Last September, the school opened its five-story, 41,000-square-foot Simulation Hospital, which replicates all aspects of a fully functioning healthcare system with features such as a home health care suite, operating rooms, a surgical and intensive care suite, and a neonatal intensive care unit for patients like Super Tory.

“Students can learn from their mistakes without putting patients at risk,” said Barroso-Fernandez, noting that Super Tory is one of many patient simulators the school has. 

More than a thousand people die in the U.S. every day from medical errors, making it the third leading cause of death in the nation. “Simulation technology is designed to break that cycle,” said Barroso-Fernandez, a former pediatric intensive care nurse who practiced CPR on static mannequins, administered IVs on partial-task trainers, and injected oranges with hypodermic needles when she was a student nurse in training.

Today, simulation in the medical field is widespread. But it’s not the end-all for training technology. “Virtual reality is where we’re going next,” said Barroso-Fernandez. “We already have a space for it in the new Simulation Hospital.” 

Such immersive learning is one of the best ways to acquire knowledge, UM President Julio Frenk said at the Future of Leadership and Fostering Entrepreneurship eMerge keynote on Monday. He noted UM’s opening of its Simulation Hospital and commented that “the future of Miami lies in innovation.” Also on Monday, Jeffrey L. Duerk, executive vice president for academic affairs and provost, and Brian Breslin, the new director of the Launch Pad at UM, participated in the panel, The Tipping Point, examining what it takes for an entrepreneurship ecosystem of ideas and companies to not only live, but also thrive.

High-tech sensor technology was on display at the School of Architecture’s eMerge exhibit. “Normally, sensors are thought of as invisible and passive, collecting data and sending it to a survey which is then analyzed,” said Christopher Chung, research associate at the school’s RAD-UM lab. “But there’s a need for a subset of sensors that interact and visualize data at the point of collection.”

A sensor that displays a sad face when noise levels in a particular area are too loud or shows a happy face when it is quiet; a sensor that records sound bites, collecting data on the buzz of the hour; and a sensor that records UV levels, warning people about the risks of unprotected exposure to the sun are among the types of sensors on which RAD-UM is collaborating with the Center for Computational Science (CCS).

One sensor, developed by CCS research associate Shijia Geng, is already deployed on the sixth floor of UM’s Gables One Tower, recording traffic and pedestrian flow along a busy section of US 1.

But it was a so-called robotic cloud, a helium-inflated parasol guided by a drone, that Chung was most excited about. “We can cluster 50 to 100 of them in a public space to create a large area of shade, and at night they can serve as lighting devices,” he said, noting they have been proposed for an area north of Miami’s Wynwood district.

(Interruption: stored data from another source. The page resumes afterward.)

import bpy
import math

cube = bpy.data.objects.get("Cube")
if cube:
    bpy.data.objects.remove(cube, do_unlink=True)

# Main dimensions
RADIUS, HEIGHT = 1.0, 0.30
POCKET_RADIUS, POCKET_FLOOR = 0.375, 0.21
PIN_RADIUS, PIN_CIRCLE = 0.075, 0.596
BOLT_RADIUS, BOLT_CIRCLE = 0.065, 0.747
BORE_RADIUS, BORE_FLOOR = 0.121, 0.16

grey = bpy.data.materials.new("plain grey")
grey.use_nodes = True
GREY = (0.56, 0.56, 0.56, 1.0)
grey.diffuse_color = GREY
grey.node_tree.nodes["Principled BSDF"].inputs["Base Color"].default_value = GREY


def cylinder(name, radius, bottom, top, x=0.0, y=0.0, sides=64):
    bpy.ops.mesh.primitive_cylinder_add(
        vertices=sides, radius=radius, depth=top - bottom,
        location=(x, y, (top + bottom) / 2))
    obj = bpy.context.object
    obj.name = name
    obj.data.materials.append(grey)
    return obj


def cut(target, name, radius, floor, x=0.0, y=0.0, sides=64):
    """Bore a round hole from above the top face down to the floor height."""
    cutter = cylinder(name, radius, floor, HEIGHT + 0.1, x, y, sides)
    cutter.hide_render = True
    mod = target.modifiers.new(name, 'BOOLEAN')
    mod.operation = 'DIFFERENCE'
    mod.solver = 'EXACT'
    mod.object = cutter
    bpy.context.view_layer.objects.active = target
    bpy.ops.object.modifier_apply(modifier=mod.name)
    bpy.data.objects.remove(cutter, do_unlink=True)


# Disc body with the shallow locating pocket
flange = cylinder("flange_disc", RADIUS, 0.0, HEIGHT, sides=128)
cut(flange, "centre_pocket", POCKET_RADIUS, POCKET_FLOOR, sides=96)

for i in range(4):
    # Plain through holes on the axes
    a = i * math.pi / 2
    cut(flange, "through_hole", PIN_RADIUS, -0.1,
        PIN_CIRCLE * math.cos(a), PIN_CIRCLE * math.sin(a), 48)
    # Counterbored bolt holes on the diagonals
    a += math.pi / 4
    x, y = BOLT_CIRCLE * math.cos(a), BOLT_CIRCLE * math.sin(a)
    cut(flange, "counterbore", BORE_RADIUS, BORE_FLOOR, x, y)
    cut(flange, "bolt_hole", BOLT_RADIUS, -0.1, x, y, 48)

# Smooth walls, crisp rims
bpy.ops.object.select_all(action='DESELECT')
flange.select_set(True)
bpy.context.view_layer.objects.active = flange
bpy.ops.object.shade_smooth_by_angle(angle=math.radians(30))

Two 3D printers produced miniature replicas of UM mascot Sebastian the Ibis at the exhibit staffed by personnel from the College of Engineering-Johnson & Johnson 3D Printing Center of Excellence Collaborative Laboratory. Dedicated late last year, the facility will soon take delivery of a new micro 3D printer capable of producing delicate medical surgical devices such as those used in laparoscopic procedures, according to Troy Thompson, director of facilities at the college.

eMerge Americas continues Tuesday with more panels, demonstrations and networking.